The cloud is here to stay - that is no longer up for debate. If you are not one of the 88.5% businesses - already using the cloud or have cloud services on your roadmap, you soon will be!
As cloud adoption and trust grows, so do the breadth of services available for consumption - some obviously relevant (eg. Elastic Compute Cloud (EC2), managed database services, Route53 Domain Name Service), others with a more niche feel (eg. GameLift, Elastic Transcoder, Machine Learning). In this post, I’ll focus on ‘serverless’ capabilities and concepts offered by Amazon Web Services (AWS) and a growing number of cloud service providers, and what it means in practical terms.
Microsoft and Google are both entering the serverless/ Function as a Service (FaaS) space with their Azure Functions and Cloud Functions services respectively, although at time of writing, these services are in a preview/ alpha status so are not considered production ready yet.
My colleague and fellow Adapter, Mark Stancombe-Duhm, recently published a blog covering his thoughts on serverless computing, its place in the cloud services evolution and where the concept could ultimately take the industry. Amazon's first foray into serverless came with the introduction of Lambda in 2014, then only supporting Node.js as a runtime. Lambda now supports Python and Java runtimes in addition to Node.js, broadening its appeal significantly.
Contrary to the concept's name, serverless computing doesn't actually do away with servers - at the risk of defining YAaaS (Yet Another as a Service); think of this as Function as a Service (FaaS). You develop the function and your cloud service provider of choice takes care of the execution domain (capacity planning and management, infrastructure monitoring, patching, availability, etc.).
Rather than designing the infrastructure to scale and support your own code and functions, which can be seen as wasteful (especially with mode 2 deployments), your focus is solely delivering high quality, optimised, scalable code quickly and more efficiently.
There are other obvious benefits of a serverless approach as well:
Ultimately, you are fully focussed on your application - your business' intellectual property, and its adoption.
The obvious questions when going serverless are "what do I need to monitor? And how do I do it?" Those of you who have been in the industry for any length of time will be only too familiar with graphs showing CPU, RAM, network and hard drive utilisation, traffic light alerts for up/ down status of servers and services, etc.
No longer relevant!
You are running a function, so outputs, return codes and execution times are what you should be interested in.
Capturing outputs in log files stored in S3 is one option, nicely in keeping with the serverless philosophy, but isn't all that flexible. Consider storing outputs in DynamoDB or Redshift instead, which enables live alerting/ dashboards, along with historical analysis. These Amazon-managed database services remove the availability and instance management overhead, so complement a serverless approach well.
When working with compute instances, cost optimisation opportunities can be relatively easily identified - use down size instances and auto-scaling to accommodate spikes in demand, create schedules to stop and start instances based on workload profiles, etc.
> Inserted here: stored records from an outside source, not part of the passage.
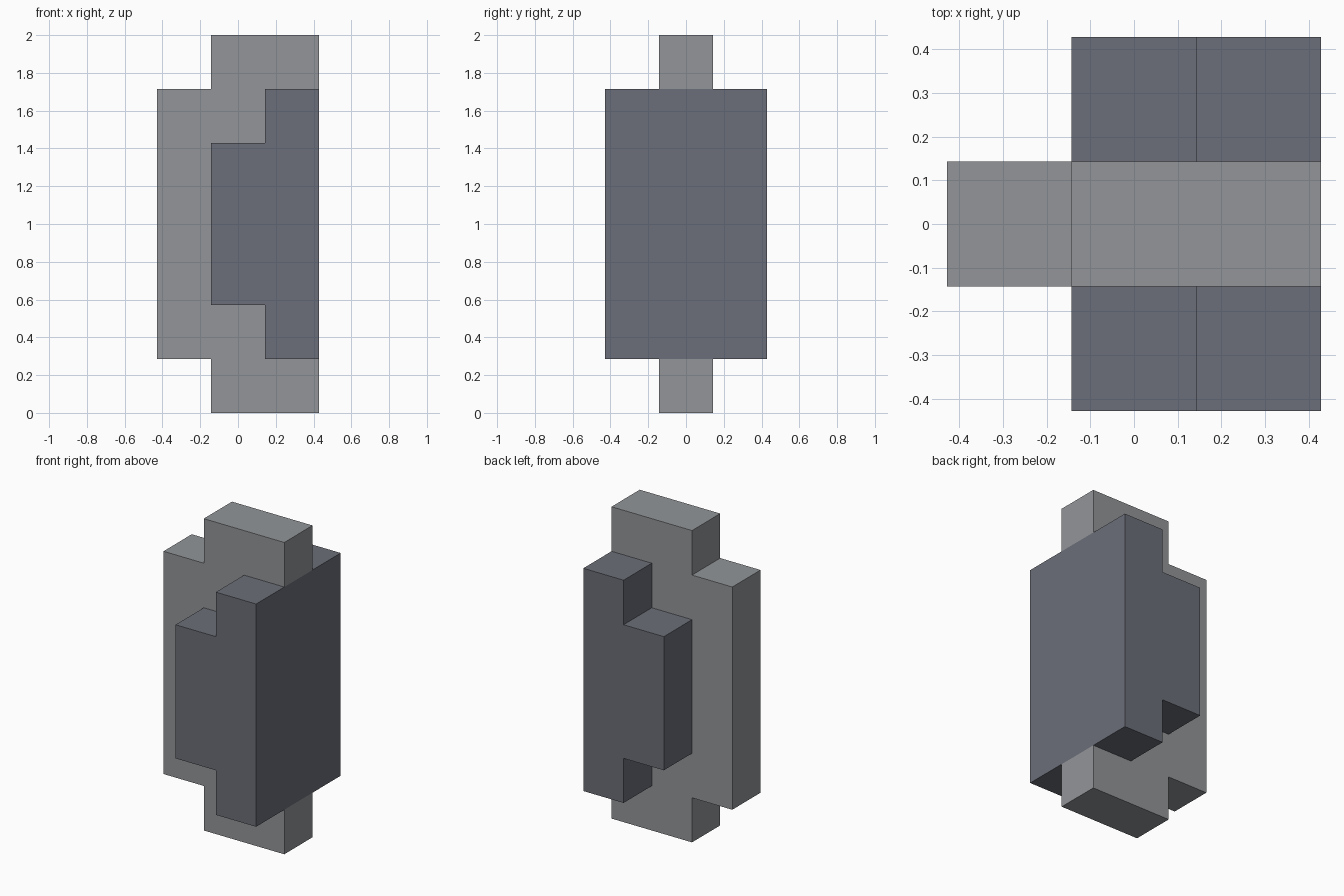
import bpy
import bmesh

cube = bpy.data.objects.get("Cube")
if cube:
    bpy.data.objects.remove(cube, do_unlink=True)

U = 2 / 7  # one block of the seven-block height


def srgb(c):
    c /= 255
    return c / 12.92 if c <= 0.04045 else ((c + 0.055) / 1.055) ** 2.4


def material(name, rgb):
    mat = bpy.data.materials.new(name)
    mat.use_nodes = True
    colour = [srgb(c) for c in rgb] + [1]
    mat.diffuse_color = colour
    bsdf = mat.node_tree.nodes["Principled BSDF"]
    bsdf.inputs["Base Color"].default_value = colour
    bsdf.inputs["Roughness"].default_value = 0.8
    return mat


def slab(name, upper, half_depth, mat):
    """Mirror an upper x-z outline about mid height and extrude it along y."""
    outline = upper + [(x, -z) for x, z in reversed(upper)]
    bm = bmesh.new()
    verts = [bm.verts.new((x * U, -half_depth * U, 1 + z * U)) for x, z in outline]
    face = bm.faces.new(verts)
    extruded = bmesh.ops.extrude_face_region(bm, geom=[face])
    moved = [v for v in extruded["geom"] if isinstance(v, bmesh.types.BMVert)]
    bmesh.ops.translate(bm, verts=moved, vec=(0, 2 * half_depth * U, 0))
    bmesh.ops.recalc_face_normals(bm, faces=bm.faces)
    mesh = bpy.data.meshes.new(name)
    bm.to_mesh(mesh)
    bm.free()
    mesh.materials.append(mat)
    obj = bpy.data.objects.new(name, mesh)
    bpy.context.collection.objects.link(obj)
    return obj


light = material("light grey", (146, 149, 152))
dark = material("dark grey", (107, 110, 120))

# Thin central plate, notched on the +x side where the body sits
slab("central_plate",
     [(-1.5, 2.5), (-0.5, 2.5), (-0.5, 3.5), (1.5, 3.5), (1.5, 2.5), (0.5, 2.5)],
     0.5, light)

# Wide stepped body running through the plate
slab("stepped_body",
     [(-0.5, 1.5), (0.5, 1.5), (0.5, 2.5), (1.5, 2.5)],
     1.5, dark)
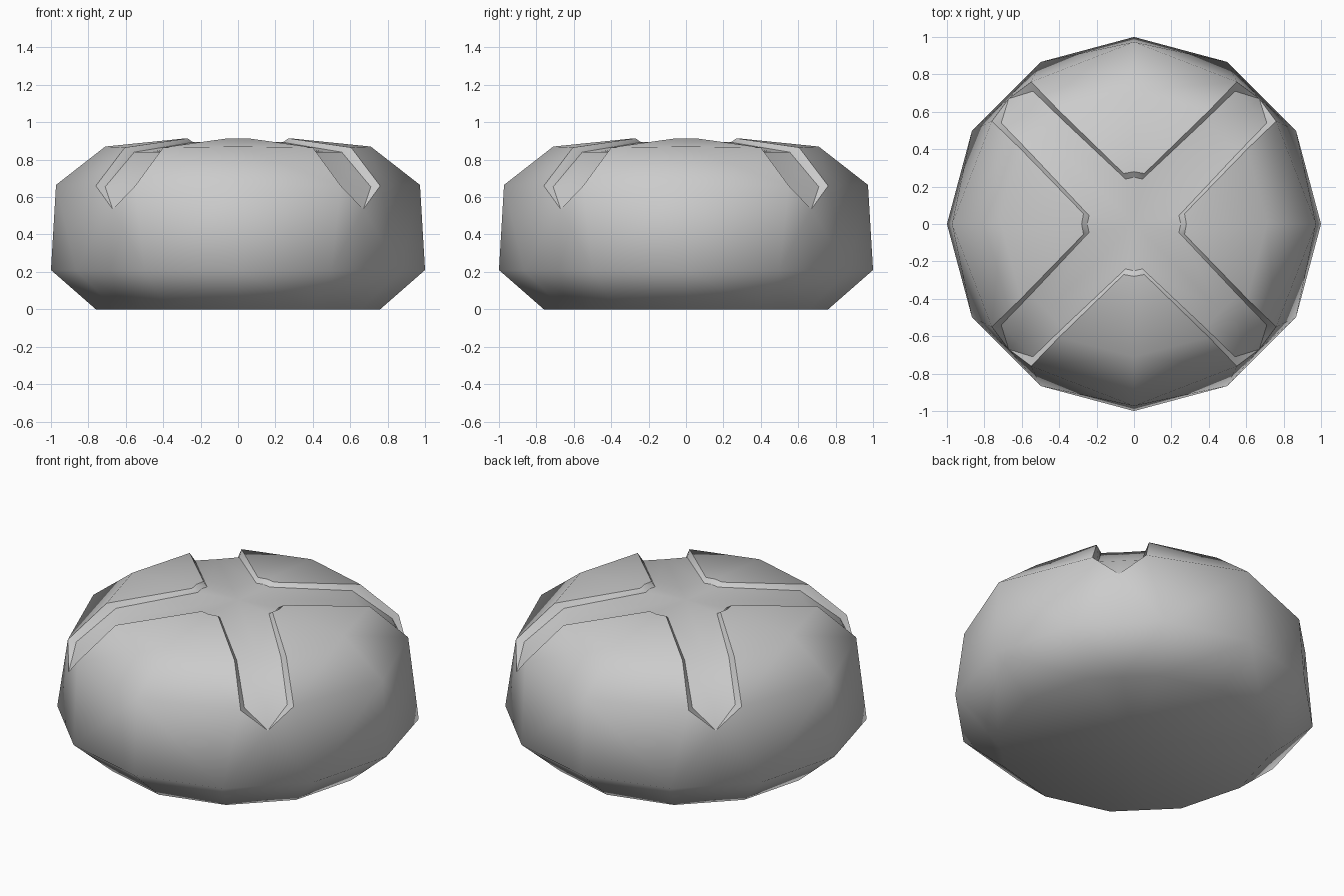
import bpy, bmesh
from mathutils import Matrix, Vector

if "Cube" in bpy.data.objects:
    bpy.data.objects.remove(bpy.data.objects["Cube"])

# One eighth of the scored loaf, between the x axis and the diagonal
P = {
    # raised crust, from the tip outwards
    'tip': (0.28, 0, 0.914), 'tip_side': (0.27, 0.055, 0.914),
    'top': (0.71, 0, 0.87), 'top_side': (0.605, 0.40, 0.865),
    'rim': (0.973, 0, 0.665), 'rim_side': (0.76, 0.55, 0.66),
    # cross-shaped groove floor
    'floor_mid': (0, 0, 0.895), 'f_tip': (0.25, 0, 0.893), 'f_tip_side': (0.24, 0.045, 0.893),
    'f_bend': (0.555, 0.38, 0.84), 'f_bend_mid': (0.465, 0.465, 0.84),
    'f_end': (0.71, 0.54, 0.655), 'f_end_mid': (0.625, 0.625, 0.655),
    'end': (0.67, 0.67, 0.535),
    # wide waist and flat base
    'w0': (1, 0, 0.21), 'w30': (0.866, 0.5, 0.21), 'w45': (0.683, 0.683, 0.21),
    'b0': (0.76, 0, 0), 'b30': (0.658, 0.38, 0), 'b45': (0.519, 0.519, 0),
    'base_mid': (0, 0, 0),
}
FACES = [
    'tip tip_side top_side top', 'top top_side rim_side rim',
    'rim rim_side w30 w0', 'rim_side end w30', 'end w45 w30',
    'w0 w30 b30 b0', 'w30 w45 b45 b30', 'b0 b30 base_mid', 'b30 b45 base_mid',
    # groove walls
    'tip tip_side f_tip_side f_tip', 'tip_side top_side f_bend f_tip_side',
    'top_side rim_side f_end f_bend', 'rim_side end f_end',
    # groove floor
    'f_tip f_tip_side floor_mid', 'f_tip_side f_bend f_bend_mid floor_mid',
    'f_bend f_end f_end_mid f_bend_mid', 'f_end end f_end_mid',
]
CREASES = ['tip tip_side top_side rim_side end', 'f_tip f_tip_side f_bend f_end end']

bm = bmesh.new()
for i in range(4):
    for side in (1, -1):
        m = Matrix.Rotation(i * 1.5707963, 4, 'Z') @ Matrix.Diagonal((1, side, 1, 1))
        v = {k: bm.verts.new(m @ Vector(c)) for k, c in P.items()}
        for f in FACES:
            bm.faces.new([v[k] for k in f.split()]).smooth = True
        for line in CREASES:
            keys = line.split()
            for a, b in zip(keys, keys[1:]):
                bm.edges.get((v[a], v[b])).smooth = False
bmesh.ops.remove_doubles(bm, verts=bm.verts, dist=0.001)
# merge the two coplanar halves under each groove end
bmesh.ops.recalc_face_normals(bm, faces=bm.faces)

mesh = bpy.data.meshes.new("scored_bread_roll")
bm.to_mesh(mesh)
bm.free()
roll = bpy.data.objects.new("scored_bread_roll", mesh)
bpy.context.collection.objects.link(roll)
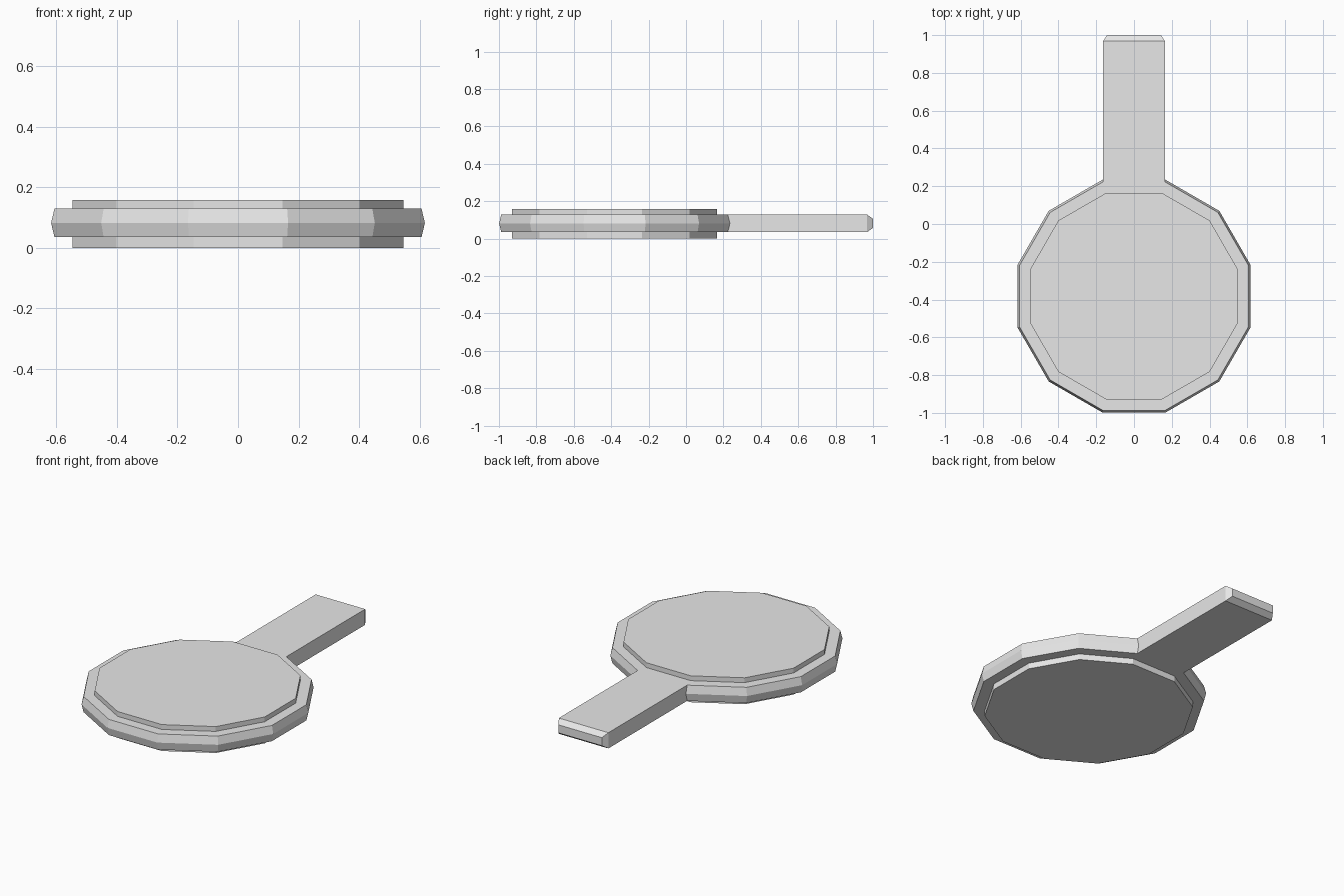
import bpy, bmesh
from math import cos, sin, pi

cube = bpy.data.objects.get("Cube")
if cube:
    bpy.data.objects.remove(cube, do_unlink=True)

grey = bpy.data.materials.new("light grey")
grey.use_nodes = True
colour = (0.8, 0.8, 0.8, 1)
grey.diffuse_color = colour
grey.node_tree.nodes["Principled BSDF"].inputs["Base Color"].default_value = colour

SIDES = 12
CENTRE_Y = -0.382


def disc_ring(apothem, z):
    """Points of a twelve-sided ring with flat sides on the axes."""
    r = apothem / cos(pi / SIDES)
    angles = [(i + 0.5) * 2 * pi / SIDES for i in range(SIDES)]
    return [(r * cos(a), CENTRE_Y + r * sin(a), z) for a in angles]


def handle_ring(y, half_x, half_z):
    """Rectangular section of the handle."""
    corners = ((1, -1), (-1, -1), (-1, 1), (1, 1))
    return [(sx * half_x, y, 0.082 + sz * half_z) for sx, sz in corners]


def loft(name, rings):
    """Join rings of points into a closed solid."""
    bm = bmesh.new()
    loops = [[bm.verts.new(p) for p in ring] for ring in rings]
    n = len(loops[0])
    for a, b in zip(loops, loops[1:]):
        for i in range(n):
            j = (i + 1) % n
            bm.faces.new((a[i], a[j], b[j], b[i]))
    bm.faces.new(loops[0])
    bm.faces.new(loops[-1])
    bmesh.ops.recalc_face_normals(bm, faces=bm.faces)
    mesh = bpy.data.meshes.new(name)
    bm.to_mesh(mesh)
    bm.free()
    mesh.materials.append(grey)
    obj = bpy.data.objects.new(name, mesh)
    bpy.context.collection.objects.link(obj)
    return obj


# Thick inner disc that stands proud above and below
loft("inner_disc", [disc_ring(0.547, z) for z in (0, 0.158)])

# Outer rim, slightly ridged at mid height
loft("outer_rim", [disc_ring(a, z) for a, z in
                   ((0.606, 0.035), (0.617, 0.082), (0.606, 0.129))])

# Flat handle with a chamfered end, starting inside the rim
loft("handle", [handle_ring(0.15, 0.164, 0.047),
                handle_ring(0.968, 0.164, 0.047),
                handle_ring(1.0, 0.143, 0.024)])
Again though, not relevant to serverless.
Amazon bill for serverless code execution based on a combination of RAM your function is configured to use, and its total execution time (in 100ms increments). Based on this, decisions around selecting the most appropriate language for your function come in to play and every millisecond really does count, so code optimisation is crucial. Again, make maximum use of your logging data - left unchecked, a buggy function release could leave you with a surprising bill at the end of the month.
As your serverless strategy develops, you will come to realise a number of benefits:
As with most developments in technology, there will be some inevitable challenges along the way:
Lambda is a relatively new service in Amazon's portfolio and as such, there are currently no published SLAs to which the service can be held. This is something you need to include in any risk analysis work undertaken as part of the project initiation phase.
Two points of note from the AWS Lambda FAQs¹ are:
"Q: How does AWS Lambda secure my code?"
"AWS Lambda stores code in Amazon S3 and encrypts it at rest. AWS Lambda performs additional integrity checks while your code is in use".
"Q: How available are AWS Lambda functions?"
"AWS Lambda is designed to use replication and redundancy to provide high availability for both the service itself and for the Lambda functions it operates. There are no maintenance windows or scheduled downtimes for either".
There has obviously been a lot of thought around scalability and security put into the design of Lambda, so some sensible SLAs will undoubtedly follow.
Given the right use cases, a serverless approach can be a very cost effective way of operating. Combined with other managed services on offer from cloud providers (e.g. Relational Database Services, S3 Object Storage and Simple Email Services) you have a very powerful tool set at your disposal without having to touch or manage a single compute instance, operating system or database engine.
The industry has a long way to go before this becomes a practical reality, but cloud compute in its current form will become legacy - the only question now, is when...?
¹ - Source: AWS Lambda FAQs